How to Get Elected


The actual mechanics of the campaign have changed somewhat over the years. It was originally considered good form for the candidate to stay at home quietly during the pre-election season, maintaining the fiction that he was a Cincinnatus whom the office was seeking out—a good citizen unwilling to leave home and hearth except to answer the nation’s call. Though a few exceptions occurred in the nineteenth century, the pattern was most dramatically broken by Bryan in 1896. The “Boy Orator of the Platte” travelled some 18,000 miles by rail, lifting his voice five and six times a day against the Republican worshippers of Mammon. Republican manager Mark Hanna, by contrast, kept his man, William McKinley, at home in Canton, Ohio, while delegations representing labor, industry, agriculture, the churches, immigrants, and every variety of political animal, journeyed to the McKinley residence. There, in carefully prepared extempore speeches, “the Major” (a title earned in the Civil War) would assure everyone that he was with them then and forever, world without end. This “front porch campaign” got McKinley elected, vindicating Hanna’s judgment.

Nevertheless, American life was becoming more and more mobile, and it seemed fitting for the campaigner to get out and show himself to the populace. Even the Socialist candidate of 1908, Eugene V. Debs, mustered enough money to finance a nationwide rail tour. His train was appropriately called The Red Special. Ultimately, almost every candidate embarked on whistle-stop tours. They became a fine art. The train would pull into a depot, and while the locomotive panted up front, the prospective President would step out onto the observation platform and deliver a few remarks on the merits, beauties, and contributions to the national weal of Blankville. Working from a hasty briefing by his staff, he would refer to a few local dignitaries and monuments in a tone of affectionate familiarity. His last few words were sometimes drowned out by the hiss of steam and a hoarse toot as the train started once more. Now and then this was providential, for in the excitement of the moment, candidates have been known to bid a fond good-by to the wrong town. The whistle-stop tour was supposedly rendered obsolete after World War II, as the railroads declined from their former grandeur: but Harry Truman used the device with stunning effect in 1948. The 1960 campaign saw both candidates travel extensively, too, but this time by jet aircraft, leading to such miracles as the following: in the last week before election day, Kennedy spent Monday in Philadelphia; Tuesday in Los Angeles; Wednesday in San Francisco; Thursday in Phoenix, Albuquerque, Amarillo, Wichita Falls, and Oklahoma City; Friday in Virginia, Ohio, and Chicago; and Saturday in New York. Nixon’s itinerary was equally fantastic. Yet neither man could forgo the campaign trail, for it is now part of the mystique that the candidate must appear to be not only everything to everyone, but must manifest himself in the flesh as nearly everywhere as possible. Or at least, everywhere in the states with large electoral votes. (Nixon made a point of showing himself in all fifty; but his repeat performances took place where the voters were thickest.)

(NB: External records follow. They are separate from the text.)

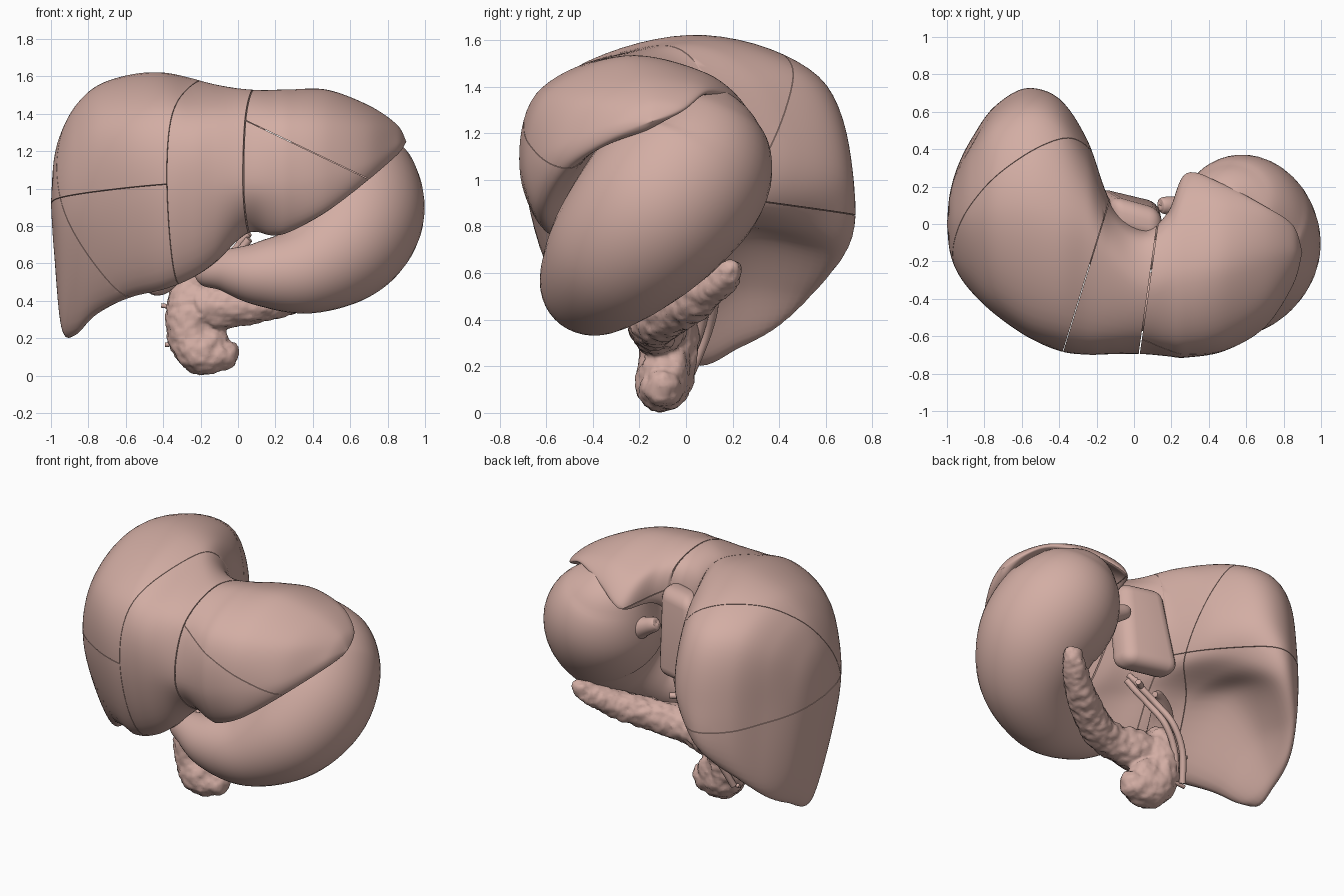
import bpy, bmesh, math
from mathutils import Vector

if "Cube" in bpy.data.objects:
    bpy.data.objects.remove(bpy.data.objects["Cube"])

tissue = bpy.data.materials.new("tissue")
tissue.diffuse_color = (.65, .42, .37, 1)
tissue.use_nodes = True
tissue.node_tree.nodes["Principled BSDF"].inputs["Base Color"].default_value = tissue.diffuse_color


def spline(pts, n, closed=False):
    """Catmull-Rom through points of any dimension."""
    out, m = [], len(pts)
    for i in range(m if closed else m - 1):
        idx = [i - 1, i, i + 1, i + 2]
        a, b, c, d = [Vector(pts[k % m] if closed else pts[min(max(k, 0), m - 1)]) for k in idx]
        for s in range(n):
            t = s / n
            out.append(0.5 * (2 * b + (c - a) * t + (2 * a - 5 * b + 4 * c - d) * t * t
                              + (3 * b - a - 3 * c + d) * t ** 3))
    if not closed:
        out.append(Vector(pts[-1]))
    return out


def finish(bm, name):
    bmesh.ops.recalc_face_normals(bm, faces=bm.faces)
    me = bpy.data.meshes.new(name)
    bm.to_mesh(me)
    bm.free()
    me.materials.append(tissue)
    ob = bpy.data.objects.new(name, me)
    bpy.context.collection.objects.link(ob)
    bpy.ops.object.select_all(action='DESELECT')
    ob.select_set(True)
    bpy.context.view_layer.objects.active = ob
    bpy.ops.object.shade_smooth_by_angle(angle=math.radians(50))
    return ob


def skin(bm, rings):
    vs = [[bm.verts.new(p) for p in r] for r in rings]
    n = len(vs[0])
    for a, b in zip(vs, vs[1:]):
        for j in range(n):
            k = (j + 1) % n
            bm.faces.new((a[j], a[k], b[k], b[j]))
    bm.faces.new(vs[0])
    bm.faces.new(vs[-1])


def tube(bm, path, n=6, sides=24, ref=(0, .8, -.6)):
    """Tube along (x, y, z, radius) points."""
    pts = spline(path, n)
    rings = []
    for i, p in enumerate(pts):
        t = (pts[min(i + 1, len(pts) - 1)] - pts[max(i - 1, 0)]).to_3d().normalized()
        u = t.cross(Vector(ref)).normalized()
        v = t.cross(u)
        r = max(p[3], .004)
        rings.append([p.to_3d() + r * (u * math.cos(a) + v * math.sin(a))
                      for a in (2 * math.pi * j / sides for j in range(sides))])
    skin(bm, rings)


def tube_object(name, *paths, **kw):
    bm = bmesh.new()
    for p in paths:
        tube(bm, p, **kw)
    return finish(bm, name)


# Liver: side-on (y, z) sections along x, from front edge over the top to the underside
RIGHT = [
    (-.985, (-.03, .72, -.14, .88, -.12, 1.06, 0, 1.15, .12, 1.09, .16, .93, .14, .76, .05, .68)),
    (-.945, (0, .3, -.24, .82, -.21, 1.14, .01, 1.3, .22, 1.2, .29, .92, .29, .5, .16, .32)),
    (-.87, (-.05, .25, -.34, .83, -.3, 1.24, .03, 1.44, .36, 1.31, .43, .95, .44, .45, .24, .3)),
    (-.75, (-.17, .34, -.45, .86, -.41, 1.33, .05, 1.55, .49, 1.41, .61, 1, .58, .55, .23, .54)),
    (-.57, (-.32, .42, -.58, .9, -.52, 1.38, .05, 1.61, .57, 1.44, .715, 1, .66, .7, .2, .75)),
    (-.4, (-.45, .46, -.67, .95, -.57, 1.41, 0, 1.62, .51, 1.45, .67, 1.05, .53, .83, .05, .78)),
    (-.25, (-.49, .52, -.69, .98, -.6, 1.39, -.05, 1.59, .31, 1.44, .45, 1.1, .32, .9, -.05, .8)),
    (-.12, (-.51, .61, -.69, 1, -.61, 1.38, -.2, 1.555, .04, 1.44, .11, 1.15, 0, .95, -.2, .8)),
]
LEFT = [
    (.05, (-.5, .77, -.69, 1, -.62, 1.36, -.35, 1.525, -.1, 1.47, -.03, 1.28, -.1, 1, -.3, .82)),
    (.18, (-.53, .75, -.7, 1, -.64, 1.36, -.32, 1.525, -.02, 1.45, .06, 1.28, -.05, 1.15, -.33, .92)),
    (.28, (-.57, .77, -.71, 1.02, -.64, 1.37, -.28, 1.53, .12, 1.42, .27, 1.25, .05, 1.3, -.35, 1.02)),
    (.48, (-.6, .88, -.68, 1.08, -.59, 1.37, -.25, 1.525, .08, 1.46, .21, 1.34, 0, 1.37, -.36, 1.15)),
    (.7, (-.5, 1.05, -.55, 1.14, -.45, 1.34, -.2, 1.44, .02, 1.42, .09, 1.37, -.1, 1.33, -.3, 1.2)),
    (.85, (-.31, 1.18, -.32, 1.23, -.25, 1.3, -.15, 1.34, -.04, 1.33, -.01, 1.3, -.1, 1.25, -.2, 1.2)),
]
sections = [[(x, f[2 * i], f[2 * i + 1]) for i in range(8)] for x, f in RIGHT + LEFT]
sections = [[(-1, 0, .92)] * 8] + sections + [[(.9, -.15, 1.25)] * 8]
columns = [spline([s[i] for s in sections], 8) for i in range(8)]
liver = bmesh.new()
skin(liver, [spline(list(r), 9, True) for r in zip(*columns)])
bmesh.ops.remove_doubles(liver, verts=liver.verts, dist=.0005)


def split(bm, a, b, c, gap=.0015):
    """Cut a solid by the plane through three points, leaving a thin groove."""
    a, b, c = Vector(a), Vector(b), Vector(c)
    no = (b - a).cross(c - a).normalized()
    halves = []
    for s in (1, -1):
        h = bm.copy()
        res = bmesh.ops.bisect_plane(h, geom=h.verts[:] + h.edges[:] + h.faces[:],
                                     plane_co=a - no * s * gap, plane_no=no * s, clear_outer=True)
        cut = [e for e in res['geom_cut'] if isinstance(e, bmesh.types.BMEdge)]
        bmesh.ops.holes_fill(h, edges=cut, sides=0)
        halves.append(h)
    bm.free()
    return sorted(halves, key=lambda h: sum(v.co.x for v in h.verts) / len(h.verts))


# Liver segments, separated by grooves
right, left = split(liver, (.03, -.68, 1), (.13, .03, 1), (.03, -.68, 0), .003)
lateral, medial = split(right, (-.37, -.65, 1), (-.17, 0, 1), (-.37, -.65, 0))
finish(medial, "liver_medial_segment")
for i, h in enumerate(split(left, (.07, -.68, 1.35), (.7, -.5, 1.05), (.07, 0, 1.35))):
    finish(h, f"liver_left_segment_{i + 1}")
k = 0
for h in split(lateral, (-1, 0, .92), (-.37, -.65, 1.02), (-.6, .7, .85)):
    for q in split(h, (-.7, -.4, .43), (-.96, -.1, 1.2), (-.4, .49, 1.55)):
        k += 1
        finish(q, f"liver_right_segment_{k}")

# Caudate lobe at the back of the liver
bm = bmesh.new()
bmesh.ops.create_cube(bm, size=1)
for v in bm.verts:
    v.co = Vector((v.co.x * (.31 - .08 * v.co.z) - .01 + .05 * v.co.z,
                   v.co.y * .18 + .045 - .08 * v.co.x - .05 * v.co.z, v.co.z * .56 + 1.08))
bmesh.ops.bevel(bm, geom=bm.edges[:], offset=.07, segments=5, profile=.5, affect='EDGES')
finish(bm, "liver_caudate_lobe")

# Stomach with its inlet stub
tube_object("stomach", [
    (.47, .12, 1.385, 0), (.475, .115, 1.37, .1), (.5, .09, 1.27, .24), (.57, .03, 1.07, .355),
    (.635, -.12, .88, .363), (.56, -.28, .7, .32), (.36, -.39, .57, .245), (.12, -.42, .545, .175),
    (-.08, -.38, .56, .11), (-.19, -.34, .54, .065), (-.225, -.32, .53, 0)], n=8, sides=40)
tube_object("stomach_inlet", [(.38, .05, 1.02, .12), (.24, .09, 1.08, .06), (.16, .1, 1.12, .045),
                              (.14, .1, 1.13, .03), (.137, .1, 1.132, 0)])

# Pancreas: head with hook, body and tail fused, then made lumpy
pancreas = tube_object(
    "pancreas",
    [(-.26, -.05, .54, 0), (-.26, -.06, .51, .08), (-.26, -.07, .36, .125), (-.25, -.08, .2, .12),
     (-.19, -.1, .125, .12), (-.08, -.1, .11, .085), (-.03, -.1, .13, .06), (.015, -.1, .14, 0)],
    [(-.17, -.08, .3, .0), (-.17, -.08, .26, .08), (-.15, -.09, .15, .1), (-.14, -.09, .1, 0)],
    [(-.3, -.08, .36, .05), (-.15, -.11, .37, .12), (.05, -.14, .38, .105), (.22, -.1, .41, .1),
     (.45, .04, .49, .085), (.6, .16, .58, .065), (.65, .2, .63, .045), (.665, .21, .655, 0)])
m = pancreas.modifiers.new("fuse", 'REMESH')
m.mode, m.voxel_size, m.use_smooth_shade = 'VOXEL', .014, True
m = pancreas.modifiers.new("blend", 'SMOOTH')
m.iterations = 5
tex = bpy.data.textures.new("lumps", 'CLOUDS')
tex.noise_scale = .05
m = pancreas.modifiers.new("lumps", 'DISPLACE')
m.texture, m.strength, m.mid_level = tex, .028, .42

# Gallbladder tucked under the right lobe
tube_object("gallbladder", [(-.46, -.38, .47, 0), (-.45, -.36, .475, .05), (-.4, -.26, .53, .085),
                            (-.3, -.1, .66, .07), (-.18, .02, .7, .03), (-.12, .05, .68, .018)], ref=(1, 0, 0))

# Bile duct and vein running down behind the pancreas head, with small stubs
duct = [(.03, .04, .73), (-.02, .06, .67), (-.1, .08, .6), (-.2, .12, .48), (-.3, .09, .34), (-.36, .02, .17)]
for name, dx, dy in (("bile_duct", 0, 0), ("portal_vein", .03, -.035)):
    tube_object(name, [(x + dx, y + dy, z, .02) for x, y, z in duct], sides=12)
tube_object("duct_branches", [(.06, .02, .76, .018), (.0, .06, .69, .02), (.05, .1, .68, .018)],
            [(-.3, 0, .36, .012), (-.41, 0, .375, .012)], [(-.3, 0, .17, .012), (-.39, 0, .165, .012)],
            sides=10)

Presumably the coming of television may work new changes in the pattern of the campaign, but it is too early to tell. The Nixon-Kennedy debates of 1960 are generally assumed to have had considerable impact in publicizing Kennedy nationally. It is also possible that Nixon suffered a psychological setback by appearing haggard and defensive in the first encounter. (He had recently been ill, and was badly made up.) But until such debates are repeated it will be difficult to know whether the picture tube is going to have an effect on campaigning comparable to that of the locomotive when it reached its peak use in the whistle-stop tours.

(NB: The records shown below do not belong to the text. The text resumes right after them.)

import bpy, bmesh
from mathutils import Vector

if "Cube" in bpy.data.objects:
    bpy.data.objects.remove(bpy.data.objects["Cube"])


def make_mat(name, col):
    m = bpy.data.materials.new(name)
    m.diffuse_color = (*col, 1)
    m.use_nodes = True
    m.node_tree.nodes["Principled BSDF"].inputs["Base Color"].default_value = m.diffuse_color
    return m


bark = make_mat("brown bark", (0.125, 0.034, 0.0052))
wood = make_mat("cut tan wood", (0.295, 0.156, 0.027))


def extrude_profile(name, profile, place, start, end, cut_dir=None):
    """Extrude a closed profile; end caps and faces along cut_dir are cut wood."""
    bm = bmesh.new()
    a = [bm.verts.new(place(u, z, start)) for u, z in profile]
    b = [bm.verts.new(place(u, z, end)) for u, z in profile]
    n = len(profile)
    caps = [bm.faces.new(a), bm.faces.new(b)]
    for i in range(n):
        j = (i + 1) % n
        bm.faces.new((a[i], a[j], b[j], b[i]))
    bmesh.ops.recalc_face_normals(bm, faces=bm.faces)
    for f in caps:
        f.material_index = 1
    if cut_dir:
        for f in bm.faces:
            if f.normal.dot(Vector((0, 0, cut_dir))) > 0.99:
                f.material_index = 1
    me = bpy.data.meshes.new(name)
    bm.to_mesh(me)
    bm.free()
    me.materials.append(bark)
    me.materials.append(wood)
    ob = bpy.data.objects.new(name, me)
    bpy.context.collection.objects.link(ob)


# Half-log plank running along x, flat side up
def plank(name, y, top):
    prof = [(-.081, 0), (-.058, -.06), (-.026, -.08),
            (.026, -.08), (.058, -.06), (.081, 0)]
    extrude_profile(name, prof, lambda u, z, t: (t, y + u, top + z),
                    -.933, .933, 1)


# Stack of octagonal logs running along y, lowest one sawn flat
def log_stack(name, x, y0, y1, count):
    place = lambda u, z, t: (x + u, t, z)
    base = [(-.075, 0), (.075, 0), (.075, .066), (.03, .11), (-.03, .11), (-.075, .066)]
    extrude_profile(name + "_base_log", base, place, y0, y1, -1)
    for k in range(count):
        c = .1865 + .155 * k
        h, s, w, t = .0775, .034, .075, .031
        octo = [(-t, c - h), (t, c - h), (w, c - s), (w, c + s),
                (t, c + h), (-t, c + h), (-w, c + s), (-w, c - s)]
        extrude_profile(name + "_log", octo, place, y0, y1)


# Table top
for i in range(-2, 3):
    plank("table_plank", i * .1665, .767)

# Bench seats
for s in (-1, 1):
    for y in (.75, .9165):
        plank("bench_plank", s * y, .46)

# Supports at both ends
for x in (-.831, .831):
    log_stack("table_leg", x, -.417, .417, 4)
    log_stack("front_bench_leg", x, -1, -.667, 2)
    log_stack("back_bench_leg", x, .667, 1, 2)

In the end, what does it all amount to? When the tumult and the shouting die, and both candidates have identified themselves with every ethnic group and every occupation, every private virtue and every public aspiration, and half the nation’s public men have denounced the other half as deluded visionaries or corrupt tools of privilege—when all is over, the vote is divided almost evenly between the two parties. The Electoral College system masks the fact that few winning candidates get much more than fifty per cent of the ballots—or a little less, if third-party candidates take a portion of the total. Even Franklin D. Roosevelt, in winning the landslide election of 1936, got only something like fifty-eight per cent of the popular vote. The pattern of most elections reveals surprisingly close divisions. In 1880, fewer than 8,000 popular votes out of some 9 million cast separated Garfield, the winner, from Hancock, the loser. Eighty years later, Kennedy had 112,881 votes more than Nixon, out of a total of nearly 69 million. The difference was approximately one tenth of one per cent. These two are the narrowest gaps, but rarely are they very much wider. The winnertake-all system of the electoral vote by states distorts the reality of a near-perfect balance between major parties. But once that balance is understood, it is much easier to explain why political life settles back so quickly to normal, or why even the greatest “mandate” for an incoming President ordinarily permits him to undertake only gradual changes, and those circumspectly. There are no truly crushing victories or unbearable defeats, and consequently, no unchecked arrogance among the winners or hopeless bitterness among the losers. The nation remains in equilibrium.